- EXERCISE
Wherever a line in the records below contains "bmesh", copy that line.

(Plain-text document sources)
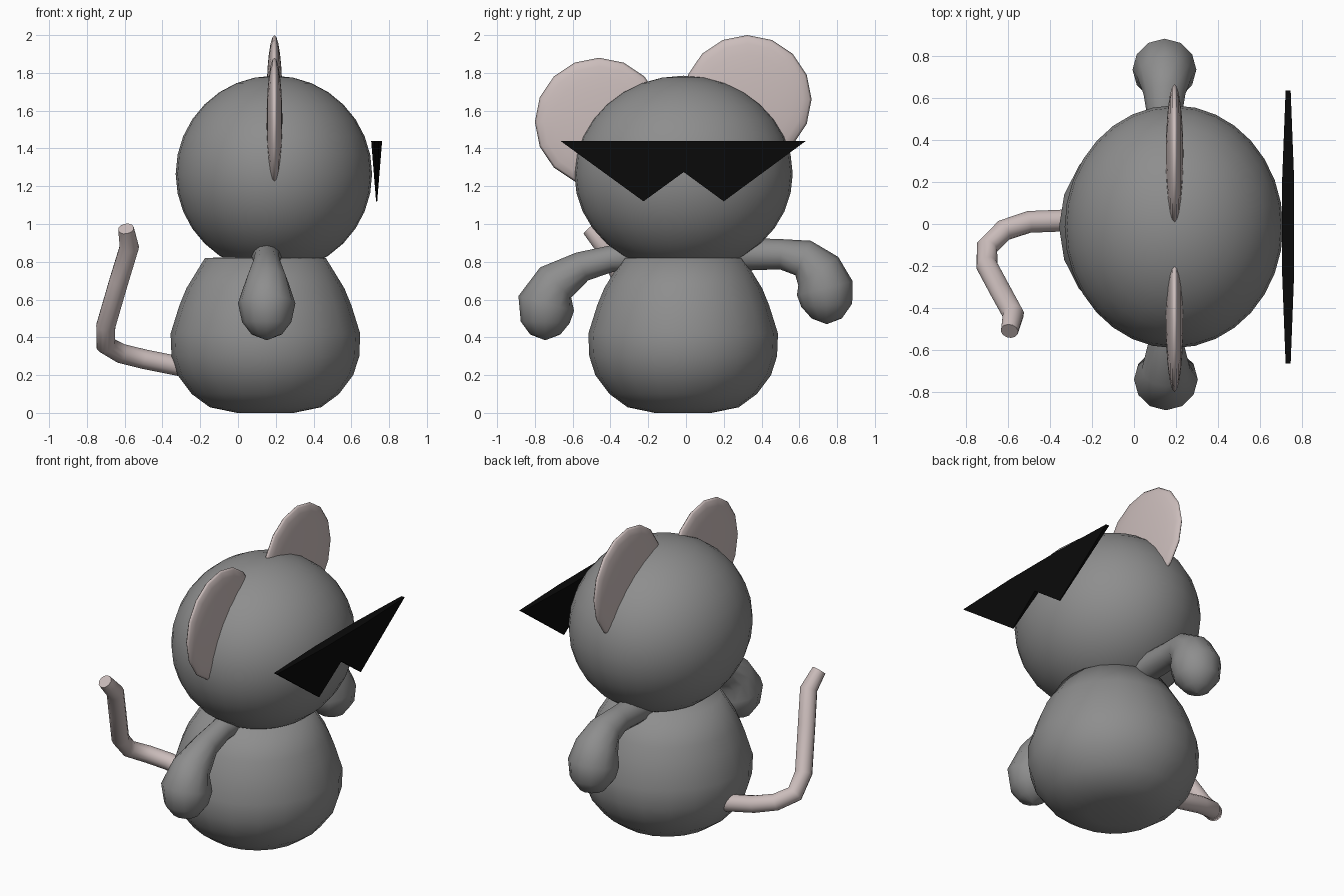
import bpy, bmesh, math
from mathutils import Vector, Matrix

if "Cube" in bpy.data.objects:
    bpy.data.objects.remove(bpy.data.objects["Cube"])


def material(name, rgb):
    m = bpy.data.materials.new(name)
    m.diffuse_color = (*rgb, 1)
    m.use_nodes = True
    m.node_tree.nodes["Principled BSDF"].inputs["Base Color"].default_value = m.diffuse_color
    return m


GREY = material("fur grey", (0.27, 0.27, 0.27))
PINK = material("dusty pink", (0.60, 0.51, 0.50))
BLACK = material("black", (0.003, 0.003, 0.003))


def finish(bm, name, mat, smooth=True):
    bmesh.ops.recalc_face_normals(bm, faces=bm.faces)
    me = bpy.data.meshes.new(name)
    bm.to_mesh(me)
    bm.free()
    me.materials.append(mat)
    for p in me.polygons:
        p.use_smooth = smooth
    ob = bpy.data.objects.new(name, me)
    bpy.context.collection.objects.link(ob)
    return ob


def ellipsoid(name, centre, radii, mat, segs, rings, rot=Matrix()):
    bm = bmesh.new()
    bmesh.ops.create_uvsphere(bm, u_segments=segs, v_segments=rings, radius=1)
    bm.transform(Matrix.Translation(centre) @ Matrix.Diagonal((*radii, 1)) @ rot)
    return finish(bm, name, mat)


def tube(name, points, mat, segs=12):
    """Sweep a circle along (x, y, z, radius) points; ends are capped."""
    bm = bmesh.new()
    pos = [Vector(p[:3]) for p in points]
    rings, side = [], None
    for i, p in enumerate(points):
        t = (pos[min(i + 1, len(pos) - 1)] - pos[max(i - 1, 0)]).normalized()
        ref = side or (Vector((1, 0, 0)) if abs(t.x) < 0.8 else Vector((0, 1, 0)))
        side = (ref - t * ref.dot(t)).normalized()
        up = t.cross(side)
        rings.append([bm.verts.new(pos[i] + p[3] * (side * math.cos(a) + up * math.sin(a)))
                      for a in (2 * math.pi * k / segs for k in range(segs))])
    for a, b in zip(rings, rings[1:]):
        for k in range(segs):
            n = (k + 1) % segs
            bm.faces.new((a[k], a[n], b[n], b[k]))
    bm.faces.new(rings[0])
    bm.faces.new(rings[-1])
    bmesh.ops.remove_doubles(bm, verts=bm.verts, dist=0.0005)
    for e in bm.edges:
        if len(e.link_faces) == 2 and e.calc_face_angle(0) > math.radians(65):
            e.smooth = False
    return finish(bm, name, mat)


# Pear-shaped body, flattened at the base and cut off at the neck
profile = [(0.0, 0.001), (0.0, 0.15), (0.03, 0.295), (0.10, 0.39), (0.20, 0.465),
           (0.30, 0.497), (0.42, 0.502), (0.57, 0.455), (0.66, 0.418), (0.82, 0.32), (0.83, 0.001)]
tube("body", [(0.145, -0.015, z, r) for z, r in profile], GREY, 20)

# Large round head, wider than deep
ellipsoid("head", (0.19, -0.013, 1.265), (0.52, 0.578, 0.52), GREY, 32, 16)

# Thin disc ears, poles pointing forward
turn = Matrix.Rotation(math.pi / 2, 4, 'Y')
for name, y, z in (("right_ear", -0.46, 1.54), ("left_ear", 0.325, 1.66)):
    ellipsoid(name, (0.193, y, z), (0.042, 0.34, 0.34), PINK, 16, 12, turn)

# Arms with swollen round hands
left = [(0.2, 0.84, 0.09), (0.5, 0.84, 0.08), (0.62, 0.82, 0.10), (0.70, 0.75, 0.13),
        (0.735, 0.66, 0.152), (0.745, 0.57, 0.135), (0.745, 0.50, 0.08), (0.745, 0.47, 0.001)]
right = [(-0.2, 0.84, 0.09), (-0.40, 0.815, 0.07), (-0.55, 0.775, 0.08), (-0.69, 0.69, 0.115),
         (-0.74, 0.58, 0.152), (-0.745, 0.48, 0.13), (-0.745, 0.415, 0.08), (-0.745, 0.385, 0.001)]
tube("left_arm", [(0.145, *p) for p in left], GREY)
tube("right_arm", [(0.152, *p) for p in right], GREY)

# Tail runs back, curls sideways and rises
tail = [(-0.25, 0.02, 0.235), (-0.50, 0.01, 0.285), (-0.62, -0.03, 0.315), (-0.70, -0.11, 0.36),
        (-0.70, -0.20, 0.46), (-0.63, -0.33, 0.70), (-0.575, -0.43, 0.88), (-0.593, -0.51, 0.975)]
tube("tail", [(*p, 0.052 if i < 7 else 0.042) for i, p in enumerate(tail)], PINK)

# Pointed sunglasses: thick along the top, thin at the tips (y, z, half thickness)
bm = bmesh.new()
outline = [(-0.665, 1.44, 0.012), (-0.225, 1.12, 0.003), (-0.012, 1.275, 0.014), (0.20, 1.12, 0.003),
           (0.635, 1.44, 0.012), (0.20, 1.44, 0.029), (-0.012, 1.44, 0.029), (-0.225, 1.44, 0.029)]
front, back = [[bm.verts.new((0.734 + s * t, y, z)) for y, z, t in outline] for s in (1, -1)]
for v in (front, back):
    for ids in ((0, 1, 7), (1, 2, 6, 7), (2, 3, 5, 6), (3, 4, 5)):
        bm.faces.new([v[i] for i in ids])
for i in range(8):
    j = (i + 1) % 8
    bm.faces.new((front[i], front[j], back[j], back[i]))
finish(bm, "sunglasses", BLACK, False)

- PROBLEM SOLUTION
import bpy, bmesh, math
    bmesh.ops.recalc_face_normals(bm, faces=bm.faces)
    bm = bmesh.new()
    bmesh.ops.create_uvsphere(bm, u_segments=segs, v_segments=rings, radius=1)
    bm = bmesh.new()
    bmesh.ops.remove_doubles(bm, verts=bm.verts, dist=0.0005)
bm = bmesh.new()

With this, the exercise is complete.